The Foreign Service Journal, December 2023

THE FOREIGN SERVICE JOURNAL | DECEMBER 2023 39 of officers who were caught up in the Trump administration scandal over Ukraine. These and many other initiatives show just how important AFSA is and how it has responded to the needs of individual officers and the Service as a whole. FSJ: As you know, AFSA also honors dissent within the system through its annual awards. What has been your experience with dissent? Any advice for colleagues on whether, when, and how to speak up if they disagree with a policy? JFT: I have always thought AFSA’s support for dissent through its annual awards was a critical component of AFSA’s mission. I tried in the embassies I led to encourage anyone with alternative views about our policy or the direction of our mission to come forward and tell me and the DCM. I thought it best to have a healthy internal discussion. We could then fix the problems at post and/or share with the department alternative views on how to deal with the situation we confronted in the country to which we were assigned.
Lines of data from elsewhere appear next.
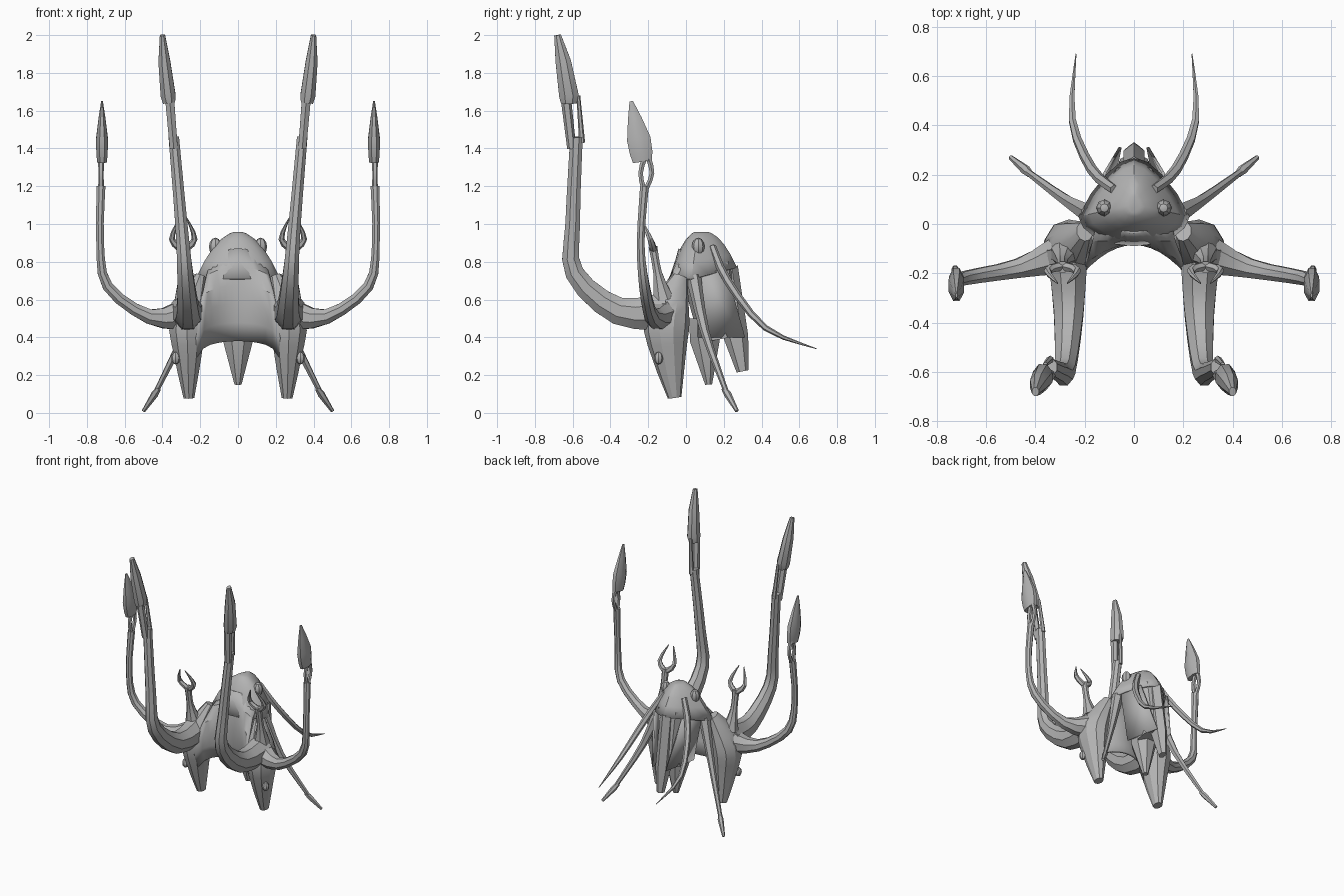
import bpy, bmesh
from math import sin, cos, pi, radians
from mathutils import Vector

default_cube = bpy.data.objects.get("Cube")
if default_cube:
    bpy.data.objects.remove(default_cube, do_unlink=True)

grey = bpy.data.materials.new("plain_grey")
grey.use_nodes = True
grey.diffuse_color = (.45, .45, .45, 1)
shader = grey.node_tree.nodes["Principled BSDF"]
shader.inputs["Base Color"].default_value = grey.diffuse_color

SIDEWAYS = Vector((1, 0, 0))
BACKWARD = Vector((0, 1, 0))


def finish(name, bm, mirrored=False, thickness=0):
    """Turn a bmesh into a shaded object, optionally thickened and mirrored."""
    bmesh.ops.recalc_face_normals(bm, faces=bm.faces[:])
    mesh = bpy.data.meshes.new(name)
    bm.to_mesh(mesh)
    bm.free()
    mesh.materials.append(grey)
    part = bpy.data.objects.new(name, mesh)
    bpy.context.collection.objects.link(part)
    for other in bpy.context.selected_objects:
        other.select_set(False)
    part.select_set(True)
    bpy.context.view_layer.objects.active = part
    bpy.ops.object.shade_smooth_by_angle(angle=radians(30))
    if thickness:
        solidify = part.modifiers.new("Thickness", "SOLIDIFY")
        solidify.thickness = thickness
    if mirrored:
        mirror = part.modifiers.new("Mirror", "MIRROR")
        mirror.use_mirror_merge = False


def bridge(bm, rings, closed=True):
    """Join neighbouring rings of vertices with quads."""
    count = len(rings[0])
    for lower, upper in zip(rings, rings[1:]):
        for i in range(count if closed else count - 1):
            j = (i + 1) % count
            bm.faces.new((lower[i], lower[j], upper[j], upper[i]))


def smooth_path(points, steps):
    """Pass a spline through points of position and radius."""
    knots = [Vector(point) for point in points]
    last = len(knots) - 1
    path = []
    for i in range(last):
        start, end = knots[i], knots[i + 1]
        leave = (end - knots[max(i - 1, 0)]) / 2
        arrive = (knots[min(i + 2, last)] - start) / 2
        for step in range(steps):
            t = step / steps
            ease = t * t * (3 - 2 * t)
            path.append(start.lerp(end, ease) + leave * t * (1 - t) ** 2
                        - arrive * t * t * (1 - t))
    return path + [knots[last]]


def limb(name, points, across=SIDEWAYS, depth=1, sides=6, steps=3, mirrored=True):
    """Tapered limb; depth is its thickness relative to its width along across."""
    bm = bmesh.new()
    path = smooth_path(points, steps)
    centres = [point.xyz for point in path]
    rings = []
    for i, point in enumerate(path):
        ahead = centres[min(i + 1, len(path) - 1)]
        tangent = (ahead - centres[max(i - 1, 0)]).normalized()
        u = (across - tangent * across.dot(tangent)).normalized()
        v = tangent.cross(u) * depth
        ring = []
        for k in range(sides):
            angle = 2 * pi * (k + .5) / sides
            ring.append(bm.verts.new(centres[i] + (u * cos(angle) + v * sin(angle)) * point.w))
        rings.append(ring)
    bridge(bm, rings)
    bm.faces.new(rings[0])
    bm.faces.new(rings[-1])
    finish(name, bm, mirrored)


def bead(name, location, size):
    bm = bmesh.new()
    bmesh.ops.create_uvsphere(bm, u_segments=8, v_segments=6, radius=size)
    for vert in bm.verts:
        vert.co.z *= 1.4
    bmesh.ops.translate(bm, verts=bm.verts[:], vec=location)
    finish(name, bm, mirrored=True)


# Domed hood with an open rim, narrower and raised at the back
bm = bmesh.new()
rings = []
LEVELS, SIDES = 5, 16
for level in range(LEVELS + 1):
    t = max(level / LEVELS, .1)
    middle = .08 - .05 * t
    front_reach = .02 + .1 * t
    back_reach = .02 + .22 * t
    ring = []
    for k in range(SIDES):
        angle = 2 * pi * k / SIDES
        facing = cos(angle)
        rear = max(-facing, 0)
        reach = back_reach if rear else front_reach
        ring.append(bm.verts.new((.225 * t * sin(angle) * (1 - .4 * rear),
                                  middle - facing * reach,
                                  .96 - t * t * (.25 - .06 * rear))))
    rings.append(ring)
bridge(bm, rings)
bm.faces.new(rings[0])
finish("hood", bm, thickness=.012)

# Curved front plate flowing from the hood into the shoulders, arched along its lower edge
bm = bmesh.new()
rows = []
ROWS, COLUMNS = 6, 6
for row in range(ROWS):
    drop = row / (ROWS - 1)
    bow = -.1 + .6 * drop - .4 * drop ** 2
    centre = -.04 - .16 * drop + .14 * drop ** 2
    half_width = .22 - .08 * (1 - drop) ** 2
    vertices = []
    for column in range(-COLUMNS, COLUMNS + 1):
        s = column / COLUMNS
        sag = .04 * s * s + .05 * drop * s ** 8
        vertices.append(bm.verts.new((half_width * s, centre - bow * s * s,
                                      .87 - .49 * drop - sag)))
    rows.append(vertices)
bridge(bm, rows, closed=False)
finish("front_plate", bm, thickness=.015)

# Inner body, hanging spikes and side panels
limb("inner_body", [(0, .11, .78, .12), (0, .18, .39, .09)],
     depth=1.2, sides=10, steps=1, mirrored=False)
limb("centre_spike", [(0, .1, .5, .09), (0, .1, .38, .085), (0, .12, .15, .02)],
     sides=8, steps=1, mirrored=False)
limb("rear_spike", [(0, .21, .77, .05), (0, .265, .4, .05), (0, .3, .22, .025)],
     depth=1.3, steps=1, mirrored=False)
bm = bmesh.new()
corners = ((.17, .07, .74), (.11, .21, .76), (.05, .31, .4), (.1, .06, .4))
bm.faces.new([bm.verts.new(corner) for corner in corners])
finish("side_panel", bm, mirrored=True, thickness=.012)

# Shoulders tapering to points below
limb("shoulder", [(.26, -.06, .08, .03), (.265, -.09, .3, .075),
                  (.265, -.1, .5, .1), (.2, -.03, .72, .035)], depth=1.2, sides=10)
bead("shoulder_bead", (.33, -.145, .29), .024)
bead("hood_eye", (.12, .065, .88), .034)

# Tall front arms with slotted wrists and long heads
limb("tall_arm", [(.27, -.1, .54, .09), (.265, -.36, .54, .065), (.28, -.59, .74, .045),
                  (.3, -.6, 1, .035), (.34, -.58, 1.46, .03)], depth=1.2, sides=8)
limb("tall_wrist_front", [(.34, -.605, 1.4, .024), (.365, -.64, 1.7, .028)], steps=1)
limb("tall_wrist_back", [(.34, -.55, 1.43, .016), (.36, -.57, 1.68, .01)], steps=1)
limb("tall_head", [(.365, -.62, 1.64, .035), (.37, -.62, 1.68, .043),
                   (.39, -.65, 1.86, .034), (.4, -.68, 2, .015)],
     depth=1.3, sides=8, steps=1)

# Side arms with looped wrists and leaf blades
limb("side_arm", [(.28, -.12, .52, .09), (.47, -.18, .51, .042), (.69, -.22, .67, .03),
                  (.73, -.24, .9, .022), (.725, -.22, 1.2, .025)], BACKWARD, sides=8)
for label, bulge in (("front", -.03), ("back", .03)):
    limb("side_wrist_" + label, [(.725, -.22, 1.17, .016), (.725, -.21 + bulge, 1.27, .014),
                                 (.725, -.21, 1.38, .018)], BACKWARD)
limb("side_blade", [(.72, -.23, 1.33, .055), (.72, -.25, 1.45, .068),
                    (.72, -.29, 1.65, .01)], BACKWARD, depth=.5, sides=8, steps=2)

# Small pincers on top of the shoulders
limb("pincer_stem", [(.28, -.12, .6, .06), (.29, -.15, .74, .025),
                     (.29, -.175, .88, .025)], sides=8)
for label, side in (("outer", 1), ("inner", -1)):
    limb("pincer_" + label, [(.29, -.17, .86, .02), (.29 + side * .06, -.19, .92, .016),
                             (.29 + side * .02, -.24, 1.03, .003)], BACKWARD)

# Trailing tentacles and slim rear legs with small feet
limb("tentacle", [(.08, .14, .88, .02), (.17, .22, .7, .022),
                  (.25, .42, .45, .016), (.235, .69, .34, .002)])
limb("rear_leg", [(.18, .04, .72, .04), (.28, .1, .43, .024), (.43, .21, .12, .014)])
limb("rear_foot", [(.42, .2, .13, .014), (.44, .22, .1, .02), (.5, .27, .01, .01)], steps=1)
Perspectives on Diplomacy FSJ: What are the essential ingredients for a successful diplomat? JFT: I don’t think there is one specific model for a successful diplomat. The Foreign Service is a very diverse group of personalities, and overall we are enhanced by that mix. Clearly, the best FSOs are empathetic and adept in social situations. They love to represent their country and the American people in foreign countries. They are practical problem-solvers and need to be good negotiators. I was very fortunate as my career developed to have had some extraordinary mentors and bosses. Among them were Tom Simons, Lynn Pascoe, Jim Collins, Roz Ridgway, Sandy Vershbow, Larry Napper, Beth Jones, and Tom Pickering. FSJ: As you know, the Foreign Service reaches its centennial in 2024. What would you say will be the top three issues for American diplomacy in the coming years? JFT: I think the United States faces a vast array of new challenges. The international order which we have known since World War II is now being seriously challenged by China and Russia. They are promoting authoritarianism over democracy. We see resurgent attempts at imperial-style domination instead of respect for sovereign independent states. International security has been challenged. War, terror, and instability afflict our world, as we see in Ukraine, the Middle East, and Africa. President Putin has stopped complying with the New START treaty, and both Russia and China are expanding their nuclear arsenals and developing new technologies for delivering nuclear weapons. We cannot manage this alone; we need strong alliances and effective multilateral diplomacy to achieve our national goals. We will also have to confront a number of existential threats to our world. Climate change is already wreaking havoc in many ways around the world. Artificial intelligence will transform every aspect of life. COVID-19 has taught us the threat posed by pandemics. It is really a staggering list of issues that our country and new generations of the U.S. Foreign Service will have to confront. There is, by the way, an excellent new book by Andrew Hoehn and Thom Shanker, Age of Danger, which provides a very readable survey of the array of challenges and threats we face. FSJ: What is your advice to current members of the Foreign Service who may be considering leaving the Service? JFT: Everyone considering leaving the Service has their own reasons. Sometimes it is policy; sometimes it is family or other personal issues; and sometimes it is because the individual does not feel they are achieving what they’re capable of in the Foreign Service. This is why mentorship is so important. Every officer needs to feel that they can discuss their problems, their needs, and their future with a sympathetic boss or mentor. FSJ: Do you recommend a career in the Foreign Service to young people today? Why or why not? JFT: Yes, absolutely. I think it is a wonderful career. That said, I tell university audiences that individuals considering a Foreign Service career should look at all aspects of the career before they make the decision: living abroad away from family for long periods, serving in danger posts or in unaccompanied assignments, the impact of Foreign Service on the life and career of a spouse or partner, having and raising kids in the Foreign Service. There are more. I try to make sure that young people considering this career go in with their eyes as wide open as possible. People often forget about the substantial progress Georgia made in reforming its economy and fighting corruption in the years before the war.